Licences to grow marijuana at home soon to go up in smoke
Medical marijuana growers like Stephen Stairs will no longer be able to grow their own pot after March 31, 2014.
Published Sunday, September 29, 2013 5:11PM CST
Health Canada is about to change its rules around medical marijuana growers and some patients worry the new regulations could force them to buy their medicine on the street.
Steven Stairs has a licence to grow his own medical marijuana. He says he can produce it for about a dollar a gram.
Starting Tuesday, Health Canada will no longer issue licences for medical marijuana patients to grow pot at home and instead require them to buy from licenced private growers.
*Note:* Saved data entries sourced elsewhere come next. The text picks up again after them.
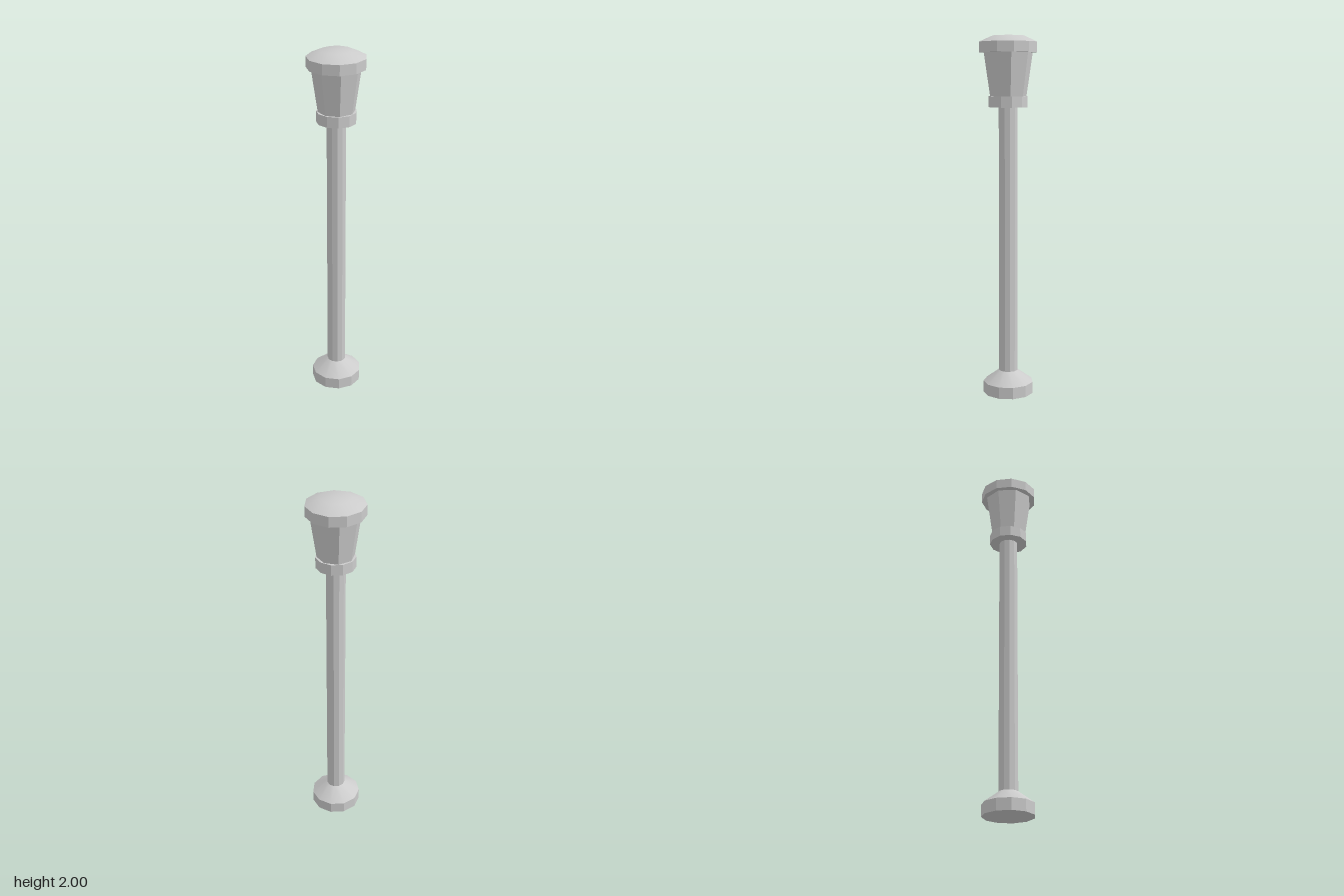
import * as THREE from 'three';
import { toCreasedNormals } from 'three/addons/utils/BufferGeometryUtils.js';

const material = new THREE.MeshStandardMaterial({ color: 0xcccccc });

// Faceted turned part from [radius, height] pairs, listed bottom to top
function turned(name, profile, sides = 11) {
  const points = profile.map(([r, y]) => new THREE.Vector2(r, y));
  const lathe = new THREE.LatheGeometry(points, sides);
  lathe.rotateY(Math.PI);
  const mesh = new THREE.Mesh(toCreasedNormals(lathe, Math.PI / 6), material);
  mesh.name = name;
  return mesh;
}

export function createModel() {
  const lamp = new THREE.Group();
  lamp.name = 'lampPost';

  lamp.add(
    // Foot with a sloped shoulder that meets the pole
    turned('base', [[0, 0], [0.141, 0], [0.141, 0.065], [0.0525, 0.13]]),
    turned('pole', [[0.0525, 0.13], [0.0525, 1.615]]),
    // Ring that carries the lantern
    turned('collar', [[0, 1.615], [0.108, 1.615], [0.108, 1.675], [0, 1.675]]),
    // Eight-sided glass, wider at the top
    turned('lantern', [[0.1, 1.675], [0.134, 1.91]], 8),
    // Lid with a softly bevelled top
    turned('cap', [[0, 1.91], [0.159, 1.91], [0.159, 1.967], [0.085, 2], [0, 2]])
  );

  // An odd number of sides is deeper towards the back, so shift to centre it
  lamp.position.z = 0.003;
  return lamp;
}
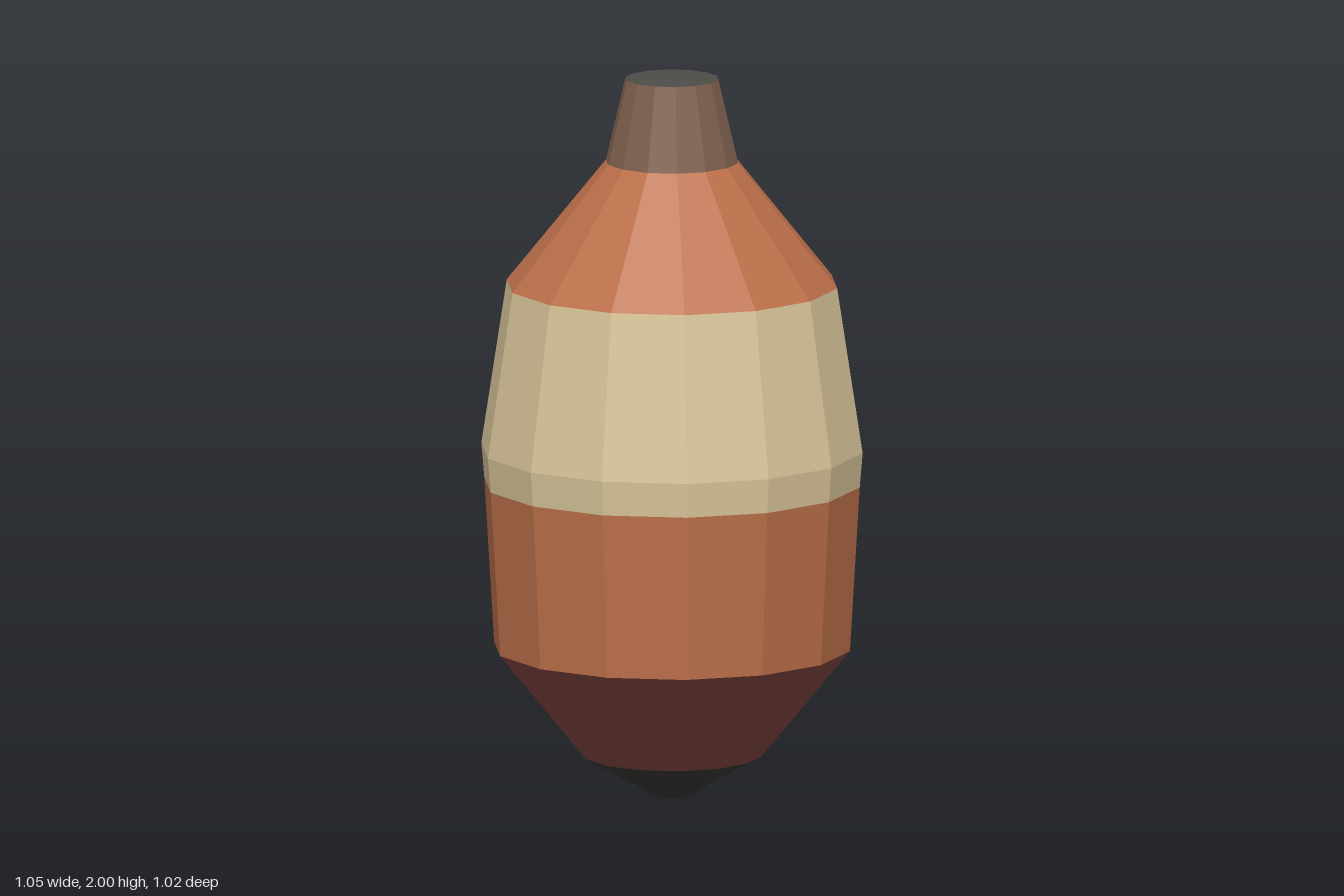
import * as THREE from 'three';

const SIDES = 14;

export function createModel() {
  const model = new THREE.Group();
  model.name = 'bandedFloat';

  const paint = (name, color) => {
    const m = new THREE.MeshStandardMaterial({ color, flatShading: true });
    m.name = name;
    return m;
  };
  const charcoal = paint('charcoal', 0x373533);
  const maroon = paint('maroon', 0x7f453f);
  const orange = paint('burnt orange', 0xbd704a);
  const cream = paint('cream', 0xdac69a);
  const brown = paint('brown', 0x80614f);
  const grey = paint('warm grey', 0x4d4c47);

  // One faceted band through [radius, height] rings, with a corner on the x axis
  const band = (name, material, rings) => {
    const points = rings.map(([r, y]) => new THREE.Vector2(r, y));
    const geometry = new THREE.LatheGeometry(points, SIDES, Math.PI / 2);
    const mesh = new THREE.Mesh(geometry, material);
    mesh.name = name;
    model.add(mesh);
  };

  // Bottom to top
  band('bottomPlug', maroon, [[0, 0], [0.04, 0]]);
  band('tip', charcoal, [[0.04, 0], [0.245, 0.115]]);
  band('lowerTaper', maroon, [[0.245, 0.115], [0.49, 0.415]]);
  band('lowerBody', orange, [[0.49, 0.415], [0.517, 0.87]]);
  band('middleBand', cream, [[0.517, 0.87], [0.525, 0.965], [0.455, 1.42]]);
  band('shoulder', orange, [[0.455, 1.42], [0.182, 1.76]]);
  band('neck', brown, [[0.182, 1.76], [0.128, 1.99]]);
  band('topCap', grey, [[0.128, 1.99], [0, 2]]);

  return model;
}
Stairs said these companies will charge much more for marijuana than it would cost him to provide it for himself.
"The federal government's not going to cover it through Pharmacare,” he said. “The provincial healthcare systems don't have money to pay for it."
Stairs and other home growers will see their licences to grow at home expire March 31, 2014. Federal government officials say home grow operations like Stairs' are a safety hazard and that marijuana from some of them is ending up in the hands of organized crime.
"The regulations will provide access to quality-controlled marihuana for medical purposes, produced under secure and sanitary conditions, to those Canadians who need it, while strengthening the safety of Canadian communities," said Health Canada in a statement.
Some drug reform advocates disagree.
“I retired as the Staff-Sargent in charge of homicide, major crime and the street crime unit, so I'm quite familiar with the drug trade,” said Bill Vandergraff, a member Law Enforcement Against Prohibition.
The new regulations will create more business for organized crime, said Vandergraff. “Many will attend to the black market, there's no question about that, because people will stop growing.”
Not everyone will dismantle their home grow operations, creating a new class of criminal, said Stairs. "You're really going to put people back in the position of having to grow illegally, jeopardizing their futures, their careers, their home life, their custody of their children, just their basic livelihood."
Health Canada argues the old program became open to abuse and grew too rapidly, from 500 growers in 2001 to over 30,000 today. Health Canada is sifting through applications to approve companies that will grow medical marijuana.
- With a report by Ben Miljure